You may have seen the news about the separation of Achraf Hakimi, professional football player for the Moroccan national team and Paris Saint-Germain with a net worth of around $24 million, and his wife, Hiba Abouk, a Spanish actress. The pair are said to have been dating since 2018, before marrying in France in 2020. They have two sons together.
Individuals in the public eye divorcing is not newsworthy in and of itself. What is drawing attention in this instance is the way in which Hakimi has structured his finances and the reported disparity in the spouses’ respective proposed outcomes. It is rumoured that Abouk is seeking $11m whilst Hakimi believes that $2.2m is the right outcome. Most noteworthy is that Hakimi has allegedly transferred ownership of his earnings to his mother, who is also said to be holding assets (including properties) in her name. Hakimi is said to keep only 20% of his paychecks and transfers the remaining 80% to his mother.
Although this is playing out in France, it is interesting to consider what might happen if it were in this jurisdiction.
Unlike France and other civil-law jurisdictions, England does not have property regimes that spouses can elect to govern the treatment of their financial assets in the event of a divorce, although a prenuptial (or postnuptial) agreement can be used to provide a similar structure in the event of a divorce.
The English Courts are still determining cases based on legislation from 1973, as developed in subsequent case law. The starting point is an equal division of the assets acquired during the marriage (including prior cohabitation, moving seamlessly into marriage). That is particularly significant for Achraf and Hiba, as Hiba claims that, before their relationship, she was the more-established and Hakimi’s highest-earning years fell during their time together.
But what about the quantification of the ‘marital’ assets to be divided?
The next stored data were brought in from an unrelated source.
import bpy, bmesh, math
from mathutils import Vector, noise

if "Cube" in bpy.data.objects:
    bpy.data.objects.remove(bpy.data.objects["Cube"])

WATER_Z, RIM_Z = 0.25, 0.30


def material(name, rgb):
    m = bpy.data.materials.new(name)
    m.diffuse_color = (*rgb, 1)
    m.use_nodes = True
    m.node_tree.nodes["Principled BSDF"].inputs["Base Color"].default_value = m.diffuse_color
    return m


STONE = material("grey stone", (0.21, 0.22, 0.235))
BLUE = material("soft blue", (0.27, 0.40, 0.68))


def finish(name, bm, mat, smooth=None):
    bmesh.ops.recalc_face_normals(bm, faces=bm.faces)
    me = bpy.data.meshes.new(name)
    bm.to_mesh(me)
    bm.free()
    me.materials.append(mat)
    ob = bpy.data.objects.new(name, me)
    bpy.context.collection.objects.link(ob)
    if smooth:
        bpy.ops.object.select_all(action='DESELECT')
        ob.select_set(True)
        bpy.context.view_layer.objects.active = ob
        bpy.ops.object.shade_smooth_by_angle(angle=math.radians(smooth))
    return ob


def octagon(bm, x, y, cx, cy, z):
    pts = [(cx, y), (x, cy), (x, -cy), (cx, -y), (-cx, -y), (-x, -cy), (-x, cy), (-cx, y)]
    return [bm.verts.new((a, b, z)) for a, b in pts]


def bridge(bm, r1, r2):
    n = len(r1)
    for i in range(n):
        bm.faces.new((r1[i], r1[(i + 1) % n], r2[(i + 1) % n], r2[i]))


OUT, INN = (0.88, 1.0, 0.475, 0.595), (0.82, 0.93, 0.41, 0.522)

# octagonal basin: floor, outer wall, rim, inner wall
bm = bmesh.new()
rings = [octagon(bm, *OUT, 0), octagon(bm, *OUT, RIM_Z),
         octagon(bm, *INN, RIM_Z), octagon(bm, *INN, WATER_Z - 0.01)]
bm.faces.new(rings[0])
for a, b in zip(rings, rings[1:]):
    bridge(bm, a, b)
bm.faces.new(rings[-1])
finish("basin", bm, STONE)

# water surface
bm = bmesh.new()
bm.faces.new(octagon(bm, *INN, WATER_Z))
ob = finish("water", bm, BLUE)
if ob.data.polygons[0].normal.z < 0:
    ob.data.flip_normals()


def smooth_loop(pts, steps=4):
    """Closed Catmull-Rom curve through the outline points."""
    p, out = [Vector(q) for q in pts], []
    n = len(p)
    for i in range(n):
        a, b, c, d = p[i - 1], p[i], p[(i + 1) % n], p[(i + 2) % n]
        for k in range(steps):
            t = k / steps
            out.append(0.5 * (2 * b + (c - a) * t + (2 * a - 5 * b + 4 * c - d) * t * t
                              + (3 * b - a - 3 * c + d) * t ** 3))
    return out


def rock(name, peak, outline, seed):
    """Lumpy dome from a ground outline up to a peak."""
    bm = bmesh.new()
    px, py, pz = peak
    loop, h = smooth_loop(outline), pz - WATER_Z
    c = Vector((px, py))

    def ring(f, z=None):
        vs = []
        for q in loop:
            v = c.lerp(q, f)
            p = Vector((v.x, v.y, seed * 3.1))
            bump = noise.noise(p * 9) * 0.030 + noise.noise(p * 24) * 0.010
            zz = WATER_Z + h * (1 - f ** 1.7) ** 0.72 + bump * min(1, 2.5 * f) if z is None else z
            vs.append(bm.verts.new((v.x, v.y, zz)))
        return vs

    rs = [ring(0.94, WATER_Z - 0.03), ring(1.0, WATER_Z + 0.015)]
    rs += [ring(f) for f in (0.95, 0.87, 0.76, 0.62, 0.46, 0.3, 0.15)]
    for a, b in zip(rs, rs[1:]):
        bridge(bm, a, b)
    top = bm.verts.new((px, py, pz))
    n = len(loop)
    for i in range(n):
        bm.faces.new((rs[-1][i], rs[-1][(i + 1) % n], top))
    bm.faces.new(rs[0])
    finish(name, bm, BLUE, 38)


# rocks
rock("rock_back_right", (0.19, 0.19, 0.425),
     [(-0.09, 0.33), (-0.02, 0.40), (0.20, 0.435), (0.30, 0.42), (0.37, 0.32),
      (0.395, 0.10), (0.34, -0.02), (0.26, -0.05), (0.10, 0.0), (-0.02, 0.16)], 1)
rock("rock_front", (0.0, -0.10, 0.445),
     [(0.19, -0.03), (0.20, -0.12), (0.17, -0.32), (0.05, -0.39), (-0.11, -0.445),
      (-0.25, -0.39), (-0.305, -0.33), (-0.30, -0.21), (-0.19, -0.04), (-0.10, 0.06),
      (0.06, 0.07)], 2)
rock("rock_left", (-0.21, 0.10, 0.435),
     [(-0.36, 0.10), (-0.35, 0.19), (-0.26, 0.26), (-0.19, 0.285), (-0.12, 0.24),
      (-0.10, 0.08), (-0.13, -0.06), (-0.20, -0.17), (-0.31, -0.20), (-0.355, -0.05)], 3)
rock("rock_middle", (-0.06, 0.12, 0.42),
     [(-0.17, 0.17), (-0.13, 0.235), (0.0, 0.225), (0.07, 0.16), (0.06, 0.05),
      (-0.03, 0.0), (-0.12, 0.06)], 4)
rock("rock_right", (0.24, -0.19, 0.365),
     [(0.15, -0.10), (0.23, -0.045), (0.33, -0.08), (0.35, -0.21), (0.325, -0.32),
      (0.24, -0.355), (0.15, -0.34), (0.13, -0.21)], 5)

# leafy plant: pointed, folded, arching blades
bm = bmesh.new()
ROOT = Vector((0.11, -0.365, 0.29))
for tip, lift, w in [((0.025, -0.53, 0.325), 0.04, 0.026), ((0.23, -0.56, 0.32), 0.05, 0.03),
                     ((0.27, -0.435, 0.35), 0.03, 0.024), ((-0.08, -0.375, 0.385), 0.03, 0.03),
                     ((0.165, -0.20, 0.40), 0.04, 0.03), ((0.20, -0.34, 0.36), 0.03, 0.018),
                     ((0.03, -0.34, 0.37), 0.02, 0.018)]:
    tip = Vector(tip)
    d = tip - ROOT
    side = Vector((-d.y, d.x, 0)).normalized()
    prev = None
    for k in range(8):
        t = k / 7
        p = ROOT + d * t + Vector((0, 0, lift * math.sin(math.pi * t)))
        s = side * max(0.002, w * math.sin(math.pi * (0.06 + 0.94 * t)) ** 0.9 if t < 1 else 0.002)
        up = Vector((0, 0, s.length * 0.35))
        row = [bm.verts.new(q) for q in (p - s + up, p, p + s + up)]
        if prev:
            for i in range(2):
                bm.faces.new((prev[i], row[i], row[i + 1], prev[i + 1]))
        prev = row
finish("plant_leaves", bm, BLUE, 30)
Abouk has apparently filed a lawsuit against Hakimi for ‘fraud and mismanagement of their martial assets’ in connection with his decision to transfer the bulk of the wealth he created during the marriage to his mother. In England, parties are subject to comprehensive obligations to provide full and frank disclosure. Hakimi would be expected to provide ‘chapter and verse’ about the transfer of significant wealth to his mother. The English Court has the power to set-aside certain transactions that are intended to defeat a spouses’ claims, or to notionally ‘add-back’ assets (i.e. to treat the spouse as still owning or having access to such assets).
It remains to be seen how this develops, but Abouk may be wishing that she was able to bring her claim in England, often described (particularly by more ‘sensational’ media outlets) as the ‘divorce capital of the world’.